Consider the following piece of code:
Now let’s try to understand this code a bit. I’ve declared a global function named sayHello at line 1. I’ve then created a class named Greet and declared a function with the same name again. But this time the function is inside the class. I’ve then defined another function called sayClassHello(), which simply calls this.sayHello(). And one more function sayOuterHello() which calls sayHello() directly. With no priop knowledge, what should you think the output of the above code be?
The output would be:
This is because, when I called greet.sayClassHello(), the function calls this.sayHello(), that is, the sayHello() function residing inside the class. It’s because at this scope, this refers to the object of the class Greet. So when I invoked this.sayHello(), here this refers to the ‘greet‘ object we created from class Greet.
On the other hand, when I called greet.sayOuterHello(), the function just calls sayHello() without any object accessor such as this. Thus, ‘Outer hello!’ is printed.
Now to get a deeper understanding, here’s another example.
Here’s a piece of code I’ve written:
I’ve simply defined a class named Animal with a setter named setColor and a getter named getColor. Later, I’ve created a instance of the class by the name dog. Looking at the code, what do you think should be the output?
The output would be ‘Brown’, that’s it. This is because when I call the dog.getColor() method, it’s going to print this.color, that is, dog.color, which I’ve already set on line 12.
Now, consider the above class as is, but I’m changing how we’re initialising the objects:

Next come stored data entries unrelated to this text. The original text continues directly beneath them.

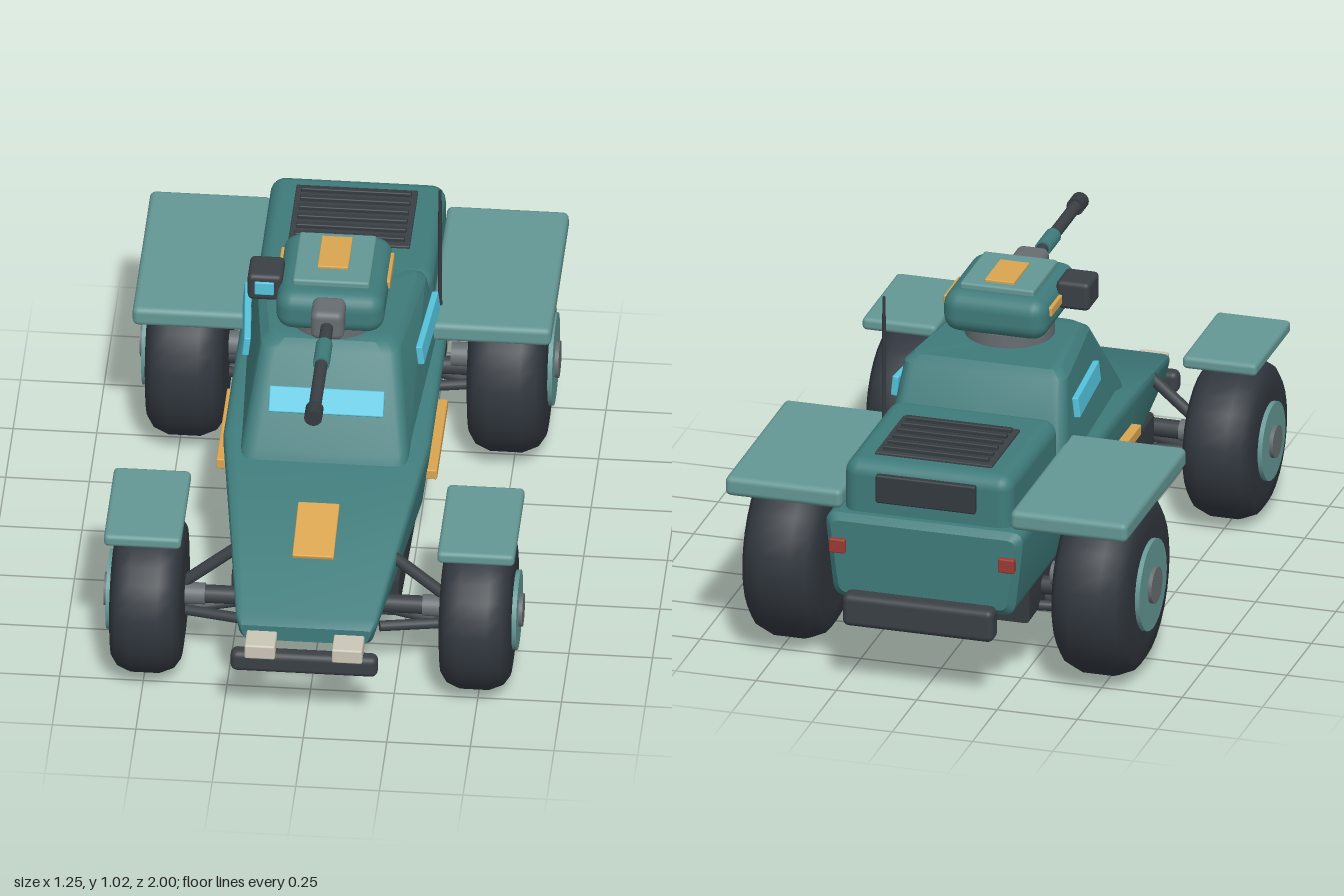
import * as THREE from 'three';
import { toCreasedNormals } from 'three/addons/utils/BufferGeometryUtils.js';
import { RoundedBoxGeometry } from 'three/addons/geometries/RoundedBoxGeometry.js';

const paint = (color) => new THREE.MeshStandardMaterial({ color });
const TEAL = paint(0x3f7b7b), PALE = paint(0x649794), DARK = paint(0x3a4045), TYRE = paint(0x30363d),
  FLOOR = paint(0x343a3f), STEEL = paint(0x666d71), AMBER = paint(0xd9a550), GLASS = paint(0x55c4dd),
  LAMP = paint(0xcbc6b6), RED = paint(0x9a3a34);

// Rounded outline through counter-clockwise corners
function roundedRing(corners, r) {
  const out = [];
  corners.forEach(([x, y], i) => {
    const c = new THREE.Vector2(x, y), n = corners.length;
    const toward = (p) => {
      const d = new THREE.Vector2(...p).sub(c);
      return d.multiplyScalar(Math.min(r, d.length() * 0.45) / d.length()).add(c);
    };
    const curve = new THREE.QuadraticBezierCurve(
      toward(corners[(i + n - 1) % n]), c, toward(corners[(i + 1) % n]));
    out.push(...curve.getPoints(4));
  });
  return out;
}

// Skin over stations { at, ring } along +z, closed at both ends
function loft(stations) {
  const pos = [], idx = [], n = stations[0].ring.length;
  stations.forEach(({ at, ring }) => ring.forEach((p) => pos.push(p.x, p.y, at)));
  for (let s = 0; s < stations.length - 1; s++) {
    for (let i = 0; i < n; i++) {
      const j = (i + 1) % n, a = s * n + i, b = s * n + j;
      idx.push(a, b, b + n, a, b + n, a + n);
    }
  }
  const last = (stations.length - 1) * n;
  for (let i = 1; i < n - 1; i++) {
    idx.push(0, i + 1, i, last, last + i, last + i + 1);
  }
  const geo = new THREE.BufferGeometry();
  geo.setAttribute('position', new THREE.Float32BufferAttribute(pos, 3));
  geo.setIndex(idx);
  return toCreasedNormals(geo, 0.6);
}

export function createModel() {
  const model = new THREE.Group();

  const add = (name, geo, mat, x = 0, y = 0, z = 0, parent = model) => {
    const mesh = new THREE.Mesh(geo, mat);
    mesh.name = name;
    mesh.position.set(x, y, z);
    parent.add(mesh);
    return mesh;
  };
  // Soft-edged box given by its extents on each axis
  const box = (name, mat, [x0, x1], [y0, y1], [z0, z1], r = 0.012, parent = model) => {
    const w = x1 - x0, h = y1 - y0, d = z1 - z0;
    const geo = new RoundedBoxGeometry(w, h, d, 3, Math.min(r, Math.min(w, h, d) * 0.45));
    return add(name, geo, mat, (x0 + x1) / 2, (y0 + y1) / 2, (z0 + z1) / 2, parent);
  };
  // Round bar between two points
  const rod = (name, mat, from, to, r, r2 = r) => {
    const a = new THREE.Vector3(...from), b = new THREE.Vector3(...to), d = b.clone().sub(a);
    const mesh = add(name, new THREE.CylinderGeometry(r2, r, d.length(), 16), mat);
    mesh.position.copy(a).add(b).multiplyScalar(0.5);
    mesh.quaternion.setFromUnitVectors(new THREE.Vector3(0, 1, 0), d.normalize());
    return mesh;
  };

  // Hull: [z, top half width, bottom half width, bottom y, top y, corner radius]
  const hull = [
    [-0.94, 0.29, 0.26, 0.30, 0.53, 0.03], [-0.92, 0.31, 0.28, 0.28, 0.55, 0.04],
    [0.20, 0.315, 0.28, 0.28, 0.545, 0.04], [0.89, 0.215, 0.195, 0.285, 0.372, 0.025],
    [0.92, 0.20, 0.18, 0.30, 0.35, 0.018],
  ].map(([at, t, b, y0, y1, r]) => ({ at, ring: roundedRing([[-b, y0], [b, y0], [t, y1], [-t, y1]], r) }));
  add('hull', loft(hull), TEAL);

  // Dark belly tub, narrowing forward
  const tub = [[-0.75, 0.275], [0.6, 0.25]].map(([at, w]) => (
    { at, ring: roundedRing([[-w, 0.185], [w, 0.185], [w, 0.31], [-w, 0.31]], 0.015) }));
  add('bellyTub', loft(tub), FLOOR);

  // Cabin: [y, rear z, front z, rear half width, front half width]
  const cabin = [
    [0.52, -0.42, 0.31, 0.287, 0.25], [0.55, -0.415, 0.295, 0.285, 0.247],
    [0.79, -0.32, 0.115, 0.258, 0.204], [0.812, -0.295, 0.085, 0.235, 0.18],
  ].map(([at, zb, zf, wb, wf]) => (
    { at, ring: roundedRing([[-wf, -zf], [wf, -zf], [wb, -zb], [-wb, -zb]], 0.045) }));
  add('cabin', loft(cabin).rotateX(-Math.PI / 2), TEAL);

  // Windscreen and nose hatch follow the slopes they sit on
  box('windscreen', GLASS, [-0.172, 0.172], [0.632, 0.71], [0.195, 0.217], 0.004).rotation.x = -0.64;
  box('noseHatch', AMBER, [-0.062, 0.062], [0.445, 0.465], [0.465, 0.675], 0.004).rotation.x = 0.255;

  // Engine deck with louvred grille and rear vent
  box('engineDeck', TEAL, [-0.262, 0.262], [0.5, 0.71], [-0.9, -0.4], 0.045);
  box('grille', DARK, [-0.182, 0.182], [0.7, 0.718], [-0.83, -0.54], 0.004);
  for (let i = 0; i < 6; i++) {
    const z = -0.8 + i * 0.046;
    box('grilleSlat', FLOOR, [-0.165, 0.165], [0.712, 0.731], [z - 0.009, z + 0.009], 0.004);
  }
  box('rearVent', FLOOR, [-0.155, 0.155], [0.59, 0.68], [-0.915, -0.88], 0.006);

  // Bumpers
  box('frontBumper', DARK, [-0.22, 0.22], [0.222, 0.292], [0.935, 0.985], 0.02);
  box('rearBumper', DARK, [-0.235, 0.235], [0.215, 0.318], [-1, -0.935], 0.02);

  // Turret
  add('turretRing', new THREE.CylinderGeometry(0.135, 0.135, 0.042, 32), STEEL, 0, 0.831, -0.05);
  box('turret', TEAL, [-0.162, 0.162], [0.858, 0.99], [-0.232, 0.13], 0.05);
  box('turretHatch', PALE, [-0.115, 0.115], [0.985, 1.01], [-0.185, 0.065], 0.008);
  box('hatchPanel', AMBER, [-0.046, 0.046], [1, 1.018], [-0.158, 0], 0.003);
  box('mantlet', STEEL, [-0.05, 0.05], [0.888, 0.986], [0.1, 0.202], 0.022);
  rod('barrel', DARK, [0, 0.938, 0.19], [0, 0.938, 0.64], 0.019);
  rod('barrelSleeve', TEAL, [0, 0.938, 0.285], [0, 0.938, 0.39], 0.025);
  rod('muzzle', FLOOR, [0, 0.938, 0.615], [0, 0.938, 0.668], 0.027);
  box('sightHousing', DARK, [-0.252, -0.148], [0.91, 1], [-0.07, 0.043], 0.015);
  box('sightLens', GLASS, [-0.23, -0.172], [0.935, 0.98], [0.03, 0.049], 0.004);

  rod('antenna', FLOOR, [0.285, 0.54, -0.4], [0.285, 1.03, -0.4], 0.007, 0.005);

  // Tyre, rim disc and cap, axis along +x
  const wheel = (name, side, r, y, z, inner, hubR, capR) => {
    const group = new THREE.Group();
    group.name = name;
    const w = (0.6 - inner) / 2;
    const profile = [[0, -w], [r * 0.62, -w], [r * 0.82, -w * 0.95], [r * 0.93, -w * 0.78], [r, -w * 0.4],
      [r, w * 0.4], [r * 0.93, w * 0.78], [r * 0.82, w * 0.95], [r * 0.62, w], [0, w]]
      .map((p) => new THREE.Vector2(...p));
    const tyre = new THREE.LatheGeometry(profile, 28).rotateZ(-Math.PI / 2);
    add('tyre', tyre, TYRE, 0, 0, 0, group);
    const disc = (part, mat, rad, x, h) => add(part, new THREE.CylinderGeometry(rad, rad, h, 28)
      .rotateZ(-Math.PI / 2), mat, x, 0, 0, group);
    disc('rim', PALE, hubR, w, 0.028);
    disc('hubCap', STEEL, capR, w + 0.008, 0.036);
    disc('innerHub', STEEL, capR * 0.65, -w - 0.02, 0.08);
    group.position.set(side * (0.6 - w), y, z);
    if (side < 0) group.rotation.y = Math.PI;
    model.add(group);
  };

  for (const s of [1, -1]) {
    const span = (a, b) => (s > 0 ? [a, b] : [-b, -a]);
    const tag = s > 0 ? 'left' : 'right';

    wheel(tag + 'FrontWheel', s, 0.244, 0.25, 0.63, 0.385, 0.12, 0.05);
    wheel(tag + 'RearWheel', s, 0.284, 0.292, -0.6, 0.362, 0.14, 0.056);

    box(tag + 'FrontFender', PALE, span(0.383, 0.614), [0.53, 0.57], [0.448, 0.81], 0.014);
    box(tag + 'RearFender', PALE, span(0.262, 0.626), [0.552, 0.614], [-0.912, -0.292], 0.018);

    // Suspension
    rod(tag + 'FrontStrut', DARK, [s * 0.235, 0.415, 0.62], [s * 0.4, 0.275, 0.62], 0.018);
    for (const z of [0.63, -0.6]) {
      rod(tag + 'AxleShaft', DARK, [s * 0.2, 0.25, z], [s * 0.4, 0.25, z], 0.028);
      rod(tag + 'LowerArm', DARK, [s * 0.2, 0.2, z - 0.05], [s * 0.4, 0.19, z], 0.016);
      rod(tag + 'LowerArm', DARK, [s * 0.2, 0.2, z + 0.05], [s * 0.4, 0.19, z], 0.016);
    }

    // Side glass leans with the cabin wall
    const glass = box(tag + 'Window', GLASS, span(0.261, 0.281), [0.668, 0.732], [-0.302, -0.01], 0.004);
    glass.rotation.z = s * 0.11;
    glass.rotation.y = s * -0.08;

    box(tag + 'HullStripe', AMBER, span(0.285, 0.33), [0.408, 0.442], [-0.157, 0.21], 0.004);
    box(tag + 'TurretStripe', AMBER, span(0.15, 0.169), [0.928, 0.957], [-0.175, -0.025], 0.004);
    box(tag + 'Headlight', LAMP, span(0.085, 0.176), [0.284, 0.332], [0.9, 1], 0.006);
    box(tag + 'TailLight', RED, span(0.238, 0.288), [0.43, 0.475], [-0.955, -0.92], 0.005);
  }
  return model;
}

So what difference did I make? Instead of getting the color using the dog object, I’ve mapped the function dog.getColor() to another instance called colorGetter. Now, if I invoke the function colorGetter(), would I still get ‘Brown’? The answer is no. And here’s why: We cannot directly get a class based function to work independently of objects without an accessor. That is, the moment we create a direct instance of the function inside a class, a reference to the actual object is not created. At this point, this is actually undefined. So, you’re going to see an error that looks like:

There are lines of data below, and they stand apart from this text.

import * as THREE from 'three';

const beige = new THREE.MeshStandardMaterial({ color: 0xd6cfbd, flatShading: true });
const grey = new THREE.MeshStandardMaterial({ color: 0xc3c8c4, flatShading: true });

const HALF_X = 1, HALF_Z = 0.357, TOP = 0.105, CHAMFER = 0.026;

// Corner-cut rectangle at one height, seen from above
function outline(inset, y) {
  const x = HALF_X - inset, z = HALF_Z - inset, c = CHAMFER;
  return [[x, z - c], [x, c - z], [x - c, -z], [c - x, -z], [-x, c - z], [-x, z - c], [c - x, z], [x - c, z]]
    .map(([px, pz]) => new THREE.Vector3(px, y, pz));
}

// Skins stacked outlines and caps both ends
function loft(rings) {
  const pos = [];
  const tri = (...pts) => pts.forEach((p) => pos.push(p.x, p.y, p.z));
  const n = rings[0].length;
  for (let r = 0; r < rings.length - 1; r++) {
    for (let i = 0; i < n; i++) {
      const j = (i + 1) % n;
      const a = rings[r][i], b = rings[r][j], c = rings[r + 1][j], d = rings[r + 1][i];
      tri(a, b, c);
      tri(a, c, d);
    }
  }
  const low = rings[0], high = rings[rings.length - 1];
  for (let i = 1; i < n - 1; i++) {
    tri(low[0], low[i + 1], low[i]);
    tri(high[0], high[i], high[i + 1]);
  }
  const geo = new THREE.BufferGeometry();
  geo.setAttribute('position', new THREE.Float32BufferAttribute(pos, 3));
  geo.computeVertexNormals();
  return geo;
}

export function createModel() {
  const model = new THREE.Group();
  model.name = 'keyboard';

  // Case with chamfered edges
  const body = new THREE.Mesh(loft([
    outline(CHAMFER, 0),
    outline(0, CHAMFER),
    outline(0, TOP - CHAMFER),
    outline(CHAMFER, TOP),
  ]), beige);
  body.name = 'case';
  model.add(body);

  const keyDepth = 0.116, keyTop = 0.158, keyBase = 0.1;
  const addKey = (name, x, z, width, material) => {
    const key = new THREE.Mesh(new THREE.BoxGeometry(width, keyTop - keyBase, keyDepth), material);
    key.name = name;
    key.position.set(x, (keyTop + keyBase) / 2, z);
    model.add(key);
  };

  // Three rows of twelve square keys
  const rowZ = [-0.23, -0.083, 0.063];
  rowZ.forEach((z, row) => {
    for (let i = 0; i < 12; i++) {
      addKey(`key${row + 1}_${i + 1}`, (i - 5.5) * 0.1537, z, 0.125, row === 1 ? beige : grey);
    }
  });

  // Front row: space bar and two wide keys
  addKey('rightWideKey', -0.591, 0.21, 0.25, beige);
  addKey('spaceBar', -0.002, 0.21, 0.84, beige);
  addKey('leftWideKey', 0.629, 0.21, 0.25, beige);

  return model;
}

To solve this problem caused by undefined this, we can bind the getColor() function to the class using a constructor as follows:

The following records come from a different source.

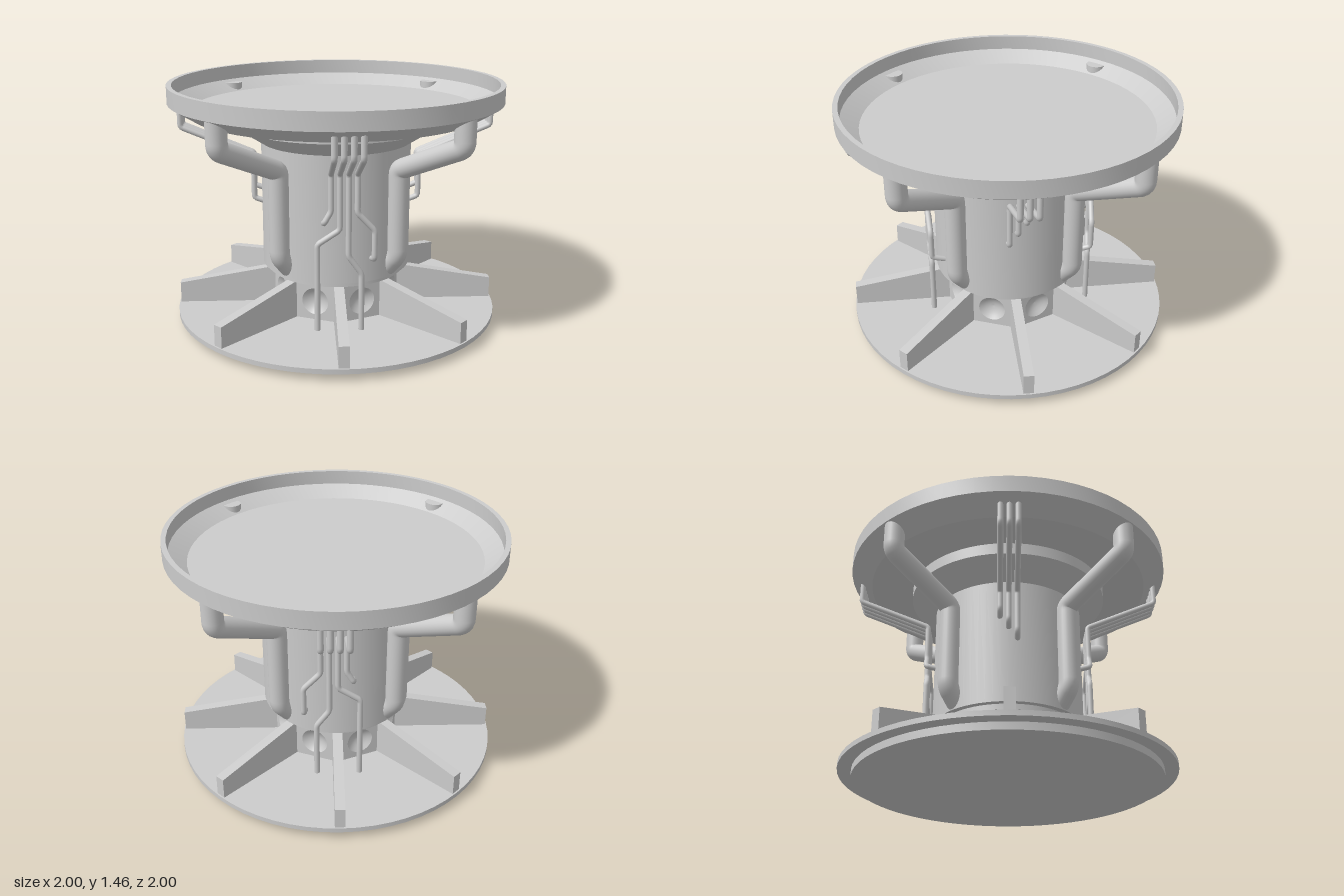
import * as THREE from 'three';
import { toCreasedNormals } from 'three/addons/utils/BufferGeometryUtils.js';

const grey = new THREE.MeshStandardMaterial({ color: 0xcccccc });
const greyDouble = new THREE.MeshStandardMaterial({ color: 0xcccccc, side: THREE.DoubleSide });

function mesh(name, geometry, parent, material = grey) {
  const m = new THREE.Mesh(geometry, material);
  m.name = name;
  parent.add(m);
  return m;
}

// Turned part with crisp edges from a list of [radius, y]
function turned(name, profile, parent) {
  const points = profile.map(([r, y]) => new THREE.Vector2(r, y));
  return mesh(name, toCreasedNormals(new THREE.LatheGeometry(points, 64), 0.5), parent);
}

// Bent pipe through [sideways, outward, y] points, with short rounded corners
function pipe(name, points, radius, bend, parent, sides = 12) {
  const p = points.map(([t, r, y]) => new THREE.Vector3(t, y, r));
  const path = new THREE.CurvePath();
  let from = p[0];
  for (let i = 1; i < p.length - 1; i++) {
    const a = p[i].clone().add(p[i - 1].clone().sub(p[i]).setLength(bend));
    const b = p[i].clone().add(p[i + 1].clone().sub(p[i]).setLength(bend));
    path.add(new THREE.LineCurve3(from, a));
    path.add(new THREE.QuadraticBezierCurve3(a, p[i], b));
    from = b;
  }
  path.add(new THREE.LineCurve3(from, p[p.length - 1]));
  mesh(name, new THREE.TubeGeometry(path, 90, radius, sides), parent);
  const cap = new THREE.CircleGeometry(radius, sides).rotateX(-Math.PI / 2);
  mesh(name + 'Cap', cap, parent).position.copy(p[0]);
}

function turnedGroup(name, angle, parent) {
  const g = new THREE.Group();
  g.name = name;
  g.rotation.y = angle;
  parent.add(g);
  return g;
}

export function createModel() {
  const model = new THREE.Group();
  model.name = 'pedestal';

  // Base plate, central drum and upper dish
  turned('basePlate', [[0, 0], [0.91, 0], [0.91, 0.043], [0.99, 0.043], [0.99, 0.072], [0, 0.072]], model);
  turned('drum', [[0, 0.31], [0.42, 0.31], [0.42, 0.345], [0.455, 0.345], [0.455, 1.11],
    [0.61, 1.21], [0.61, 1.285]], model);
  turned('upperDish', [[0, 1.28], [0.87, 1.28], [1, 1.36], [1, 1.463], [0.97, 1.463],
    [0.97, 1.375], [0.865, 1.31], [0, 1.31]], model);

  // Eight-sided hub with a round recess in every face, and ribs at its corners
  const apothem = 0.366, half = apothem * Math.tan(Math.PI / 8), dishRadius = 0.083;
  const face = new THREE.Shape([[-half, 0.07], [half, 0.07], [half, 0.315], [-half, 0.315]]
    .map(([x, y]) => new THREE.Vector2(x, y)));
  const hole = new THREE.Path();
  hole.absarc(0, 0.187, dishRadius, 0, Math.PI * 2, true);
  face.holes.push(hole);
  const faceGeometry = new THREE.ShapeGeometry(face, 16);
  const dishProfile = [0, 0.25, 0.5, 0.75, 1].map((k) => new THREE.Vector2(dishRadius * k, -0.035 * (1 - k * k)));
  const dishGeometry = new THREE.LatheGeometry(dishProfile, 32).rotateX(Math.PI / 2);

  const ribShape = new THREE.Shape([[0.3, 0.06], [0.98, 0.06], [0.98, 0.2], [0.38, 0.303], [0.3, 0.303]]
    .map(([x, y]) => new THREE.Vector2(x, y)));
  const ribGeometry = new THREE.ExtrudeGeometry(ribShape, { depth: 0.06, bevelEnabled: false }).translate(0, 0, -0.03);

  for (let i = 0; i < 8; i++) {
    const angle = i * Math.PI / 4;
    mesh('rib', ribGeometry, model).rotation.y = angle;
    const side = turnedGroup('hubSide', angle + Math.PI / 8, model);
    mesh('hubFace', faceGeometry, side, greyDouble).position.z = apothem;
    mesh('hubRecess', dishGeometry, side, greyDouble).position.set(0, 0.187, apothem);
  }

  // Four large pipes from the dish to the drum
  for (let i = 0; i < 4; i++) {
    pipe('largePipe', [[0, 0.935, 1.36], [0, 0.935, 1.195], [0, 0.49, 1.0], [0, 0.49, 0.48], [0, 0.41, 0.39]],
      0.06, 0.035, turnedGroup('largePipeGroup', i * Math.PI / 2, model), 24);
  }

  const upper = (t) => [[t, 0.93, 1.33], [t, 0.93, 1.2], [t, 0.5, 1.02]];

  // Two bundles of four thin pipes: two reach the base, two hook into the drum
  const longEnds = [
    [-0.05, [[-0.05, 0.5, 0.8], [-0.09, 0.5, 0.73], [-0.09, 0.42, 0.71]]],
    [0, [[0, 0.5, 0.69], [-0.13, 0.49, 0.6], [-0.13, 0.49, 0.06]]],
    [0.05, [[0.05, 0.5, 0.53], [0.126, 0.49, 0.42], [0.126, 0.49, 0.06]]],
    [0.1, [[0.1, 0.5, 0.79], [0.2, 0.49, 0.68], [0.2, 0.49, 0.51], [0.19, 0.41, 0.485]]],
  ];
  for (const [angle, flip] of [[Math.PI / 4, 1], [-3 * Math.PI / 4, -1]]) {
    const bundle = turnedGroup('longPipeBundle', angle, model);
    for (const [t, end] of longEnds) {
      const points = [...upper(t), ...end].map(([s, r, y]) => [s * flip, r, y]);
      pipe('thinPipe', points, 0.017, 0.018, bundle);
    }
  }

  // Two bundles of three short thin pipes, stepped in length
  for (const [angle, flip] of [[-Math.PI / 4, 1], [3 * Math.PI / 4, -1]]) {
    const bundle = turnedGroup('shortPipeBundle', angle, model);
    [-0.05, 0, 0.05].forEach((t, i) => {
      const y = 0.9 - i * 0.07;
      pipe('thinPipe', [...upper(t * flip), [t * flip, 0.5, y], [t * flip, 0.42, y - 0.03]], 0.017, 0.018, bundle);
    });
  }

  return model;
}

Now, the fixed code should look something like this, and you’d again get the result ‘Brown’: